- Recognize the essential skills: A desk clerk frequently interacts with customers for the first time, and the job calls for a variety of abilities. You ought to present a polished, courteous, and well-dressed front. Additionally, you should be proficient in grammar, spelling, composition, and personal communication. Frequently, desk clerks handle office administration duties, write emails, transfer calls, and use accounting software. They must be able to operate independently, assist clients, plan meetings and appointments, and assist other team members in time management
- Apply for Professional Certification: Professional certificates can increase the appeal of your application and resume to prospective employers. They can also aid in your understanding of the duties performed regularly by a desk clerk. The International Association of Administrative Professionals oversees the Certified Professional Receptionist credential. It stimulates ongoing development and honors professional proficiency. You must submit a one-page statement to the association outlining your qualifications for certification along with a one-year membership to the National Association of Professional Receptionists or desk clerks to be considered. Additionally, you must submit a résumé demonstrating your five years of experience working as a greeter, administrative assistant, secretary, switchboard operator, customer service representative, or information clerk. Additionally, three certificates of ongoing education from any authorized receptionist/front desk, human resources, management, or seminar are necessary. You may also substitute a diploma or certificate from an approved business or secretarial institution. A character reference letter from your employer is also required
- Create a resume: You may differentiate yourself from other applicants with a resume that is succinct, pertinent, and clear. Use phrases that frequently occur in job descriptions for receptionists, such as “courteous,” “high school diploma,” or “Microsoft Word.” Many businesses utilize search tools to find candidates that meet their most stringent requirements. Without those words, a hiring manager could not notice a résumé or cover letter
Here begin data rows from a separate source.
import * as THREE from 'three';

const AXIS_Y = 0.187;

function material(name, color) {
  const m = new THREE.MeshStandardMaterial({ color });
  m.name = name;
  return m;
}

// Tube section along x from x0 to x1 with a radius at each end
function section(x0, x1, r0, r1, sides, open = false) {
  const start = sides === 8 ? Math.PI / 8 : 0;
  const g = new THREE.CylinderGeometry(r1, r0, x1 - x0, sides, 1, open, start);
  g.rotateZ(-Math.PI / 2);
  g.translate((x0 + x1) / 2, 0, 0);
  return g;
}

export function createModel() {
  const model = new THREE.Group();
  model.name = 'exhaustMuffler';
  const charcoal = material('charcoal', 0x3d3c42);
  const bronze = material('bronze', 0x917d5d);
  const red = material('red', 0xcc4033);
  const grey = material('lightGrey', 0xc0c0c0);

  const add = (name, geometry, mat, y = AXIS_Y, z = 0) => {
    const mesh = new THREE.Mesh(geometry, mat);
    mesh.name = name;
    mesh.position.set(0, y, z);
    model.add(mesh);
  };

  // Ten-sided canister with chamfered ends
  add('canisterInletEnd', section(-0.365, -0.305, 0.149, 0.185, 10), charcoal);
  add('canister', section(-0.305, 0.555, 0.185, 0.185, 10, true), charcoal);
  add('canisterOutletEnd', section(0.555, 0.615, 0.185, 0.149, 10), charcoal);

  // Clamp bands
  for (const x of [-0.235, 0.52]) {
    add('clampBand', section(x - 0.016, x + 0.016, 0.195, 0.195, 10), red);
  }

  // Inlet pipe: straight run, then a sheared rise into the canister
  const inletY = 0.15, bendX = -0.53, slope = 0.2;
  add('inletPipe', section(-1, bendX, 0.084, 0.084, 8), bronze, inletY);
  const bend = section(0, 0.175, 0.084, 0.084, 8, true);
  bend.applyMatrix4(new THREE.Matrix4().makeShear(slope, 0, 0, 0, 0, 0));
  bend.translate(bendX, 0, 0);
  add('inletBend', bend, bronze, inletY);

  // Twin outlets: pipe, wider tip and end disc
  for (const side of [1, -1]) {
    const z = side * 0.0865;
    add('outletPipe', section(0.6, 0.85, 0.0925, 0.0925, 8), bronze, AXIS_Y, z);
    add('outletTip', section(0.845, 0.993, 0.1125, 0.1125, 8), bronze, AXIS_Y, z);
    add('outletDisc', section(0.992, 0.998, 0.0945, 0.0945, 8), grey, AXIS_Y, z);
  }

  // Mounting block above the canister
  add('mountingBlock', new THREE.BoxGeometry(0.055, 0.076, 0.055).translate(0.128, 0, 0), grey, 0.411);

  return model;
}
- Apply for a Job: Discuss how you resolved a confrontation with a challenging customer during interviews. Talk about your career goals and why you believe you would be a successful desk clerk. You can apply for a desk clerk position with staffing agencies in addition to traditional employers. Some entry-level desk clerks fill in for staff members who are absent due to illness or vacation at various companies.
Where to Work as Desk Clerk
Although receptionists are employed in practically every sector of the economy, many focus on them;
- Social assistance sectors include hotels, doctor’s offices, hospitals, and nursing homes.
Desk Clerk Salary Scale
According to the Bureau of Labor Statistics, the growth rate for desk clerk employment is predicted to be “little or no change” at 0% between the years 2018 and 2028. If you’re wondering, “Should I work as a front desk clerk?” It has occurred to you that you might want to consider the growth rate. Additionally, it is anticipated that 7,300 fewer desk clerk worker openings will exist by 2028.
An average desk clerk employee makes $26,669 per year or $12.82 per hour. Desk Clerk employees, meanwhile, might make upwards of $21,000 to $33,000 annually. As a result, the highest-paid desk clerk employees earn $10,000 more than the lowest-paid ones.